And if there were?
"If there is a surplus," said Tremblay, "we don't know how we would dispose of it. If it could serve a practical purpose elsewhere... well, we hadn't considered that," she pondered.
Coming back to earth, Tremblay reiterated the ministry's somewhat bemused position. "As we stand at this moment, there is no consideration of any export of the contract marijuana."
Be that as it may, the BBC report, filed from northwest Cameroon, says local marijuana farmers and activists are upset, and this time it cites sources. The story quotes Dzeka Edwin Fon, the head of a group calling for the legalization of cannabis cultivation in the northwest, as saying the crop could provide a bulwark against high unemployment. "Cannabis is already being grown in Cameroon -- though illegally -- so it is unwise for the government to import it," he told the BBC. Better to cultivate it locally under Health Ministry supervision, he added.
The story also cites an unidentified doctor arguing that Canadian marijuana has no ingredient that makes it superior to the local variety for medical purposes, and that local crops could supply all the public hospitals and clinics in the land.
Cameroon, along with other West African countries, produces significant, if unknown, amounts of marijuana for domestic consumption and export to the region and to Europe.

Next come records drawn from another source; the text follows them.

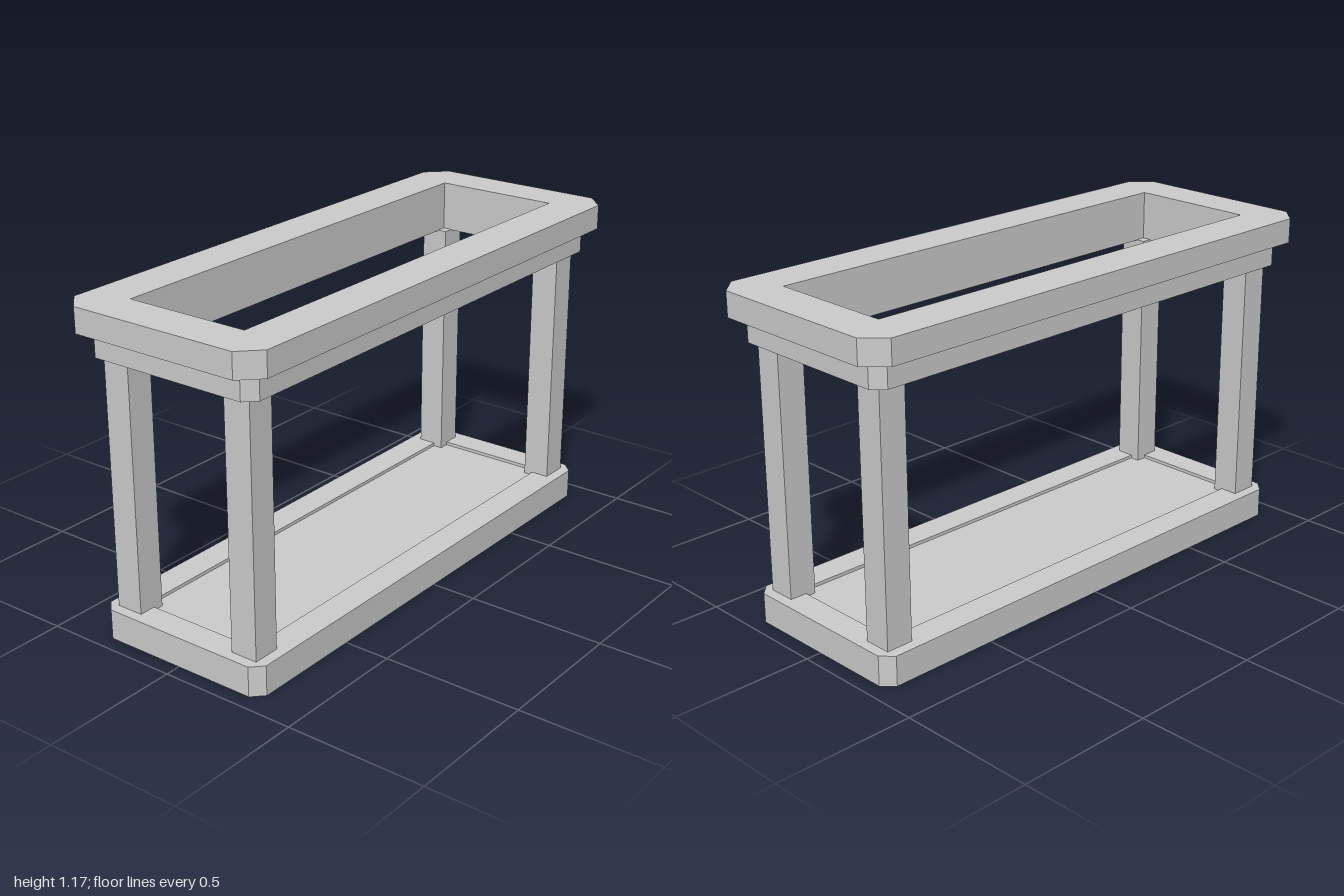
import * as THREE from 'three';

const grey = new THREE.MeshStandardMaterial({ color: 0xcccccc });
grey.name = 'plain grey';

// Half-sizes of the opening shared by all three frames
const IN_X = 0.23, IN_Z = 0.845;

// Rectangular frame with chamfered outer corners and a square-cornered opening
function frame(name, hx, hz, chamfer, y0, y1) {
  const c = chamfer;
  const shape = new THREE.Shape([
    [hx - c, -hz], [hx, -hz + c], [hx, hz - c], [hx - c, hz],
    [-hx + c, hz], [-hx, hz - c], [-hx, -hz + c], [-hx + c, -hz],
  ].map(([x, z]) => new THREE.Vector2(x, z)));
  shape.holes.push(new THREE.Path([
    [-IN_X, -IN_Z], [-IN_X, IN_Z], [IN_X, IN_Z], [IN_X, -IN_Z],
  ].map(([x, z]) => new THREE.Vector2(x, z))));
  const geo = new THREE.ExtrudeGeometry(shape, { depth: y1 - y0, bevelEnabled: false });
  geo.rotateX(-Math.PI / 2).translate(0, y0, 0);
  const mesh = new THREE.Mesh(geo, grey);
  mesh.name = name;
  return mesh;
}

function box(name, w, h, d, x, y, z) {
  const mesh = new THREE.Mesh(new THREE.BoxGeometry(w, h, d), grey);
  mesh.name = name;
  mesh.position.set(x, y, z);
  return mesh;
}

export function createModel() {
  const group = new THREE.Group();
  group.name = 'openFrameTable';

  // Base frame and the two stepped frames of the top
  group.add(frame('baseFrame', 0.335, 0.945, 0.04, 0, 0.107));
  group.add(frame('lowerTopFrame', 0.335, 0.945, 0.04, 0.99, 1.08));
  group.add(frame('upperTopFrame', 0.387, 1, 0.07, 1.08, 1.168));

  // Floor panel, set slightly below the base frame's top
  group.add(box('floorPanel', IN_X * 2, 0.044, IN_Z * 2, 0, 0.073, 0));

  // Four corner posts
  const y0 = 0.09, y1 = 0.992;
  for (const sx of [-1, 1]) {
    for (const sz of [-1, 1]) {
      const name = (sz > 0 ? 'front' : 'back') + (sx > 0 ? 'Left' : 'Right') + 'Post';
      group.add(box(name, 0.1, y1 - y0, 0.1, sx * 0.246, (y0 + y1) / 2, sz * 0.857));
    }
  }
  return group;
}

According to the BBC report, cannabis is widely used and accepted in the northwest region, even being used "in the production of a hair lotion popular with Cameroonian women."
According to the US State Department's latest country report, "Cannabis is widely available in Cameroon; some of it grown domestically, more imported from Nigeria. According to the local press it is the drug most widely used among Cameroonians (next to alcohol). The average price of 2-3 grams of cannabis is 50-100 CFA (USD .08-.16)."
The UN's International Narcotics Control Board, in its most recent annual report (http://www.incb.org/e/ind_ar.htm), complained "that cannabis cultivation has increased and that important seizures of cannabis originating in Cameroon have been made in Europe."
Cameroonian police have sporadically attacked cultivation and trafficking in the northwest, seizing roughly 8,000 pounds of cannabis annually in the late 1990s. The national Gendarmarie have also burned fields in the northwest and in 1999 arrested hundreds of young people during their sweeps.
For Cameroonian cannabis growers, it seems the immediate threat is not a Canadian competitor, but a repressive government, with the international drug war bureaucracy glowering in the background.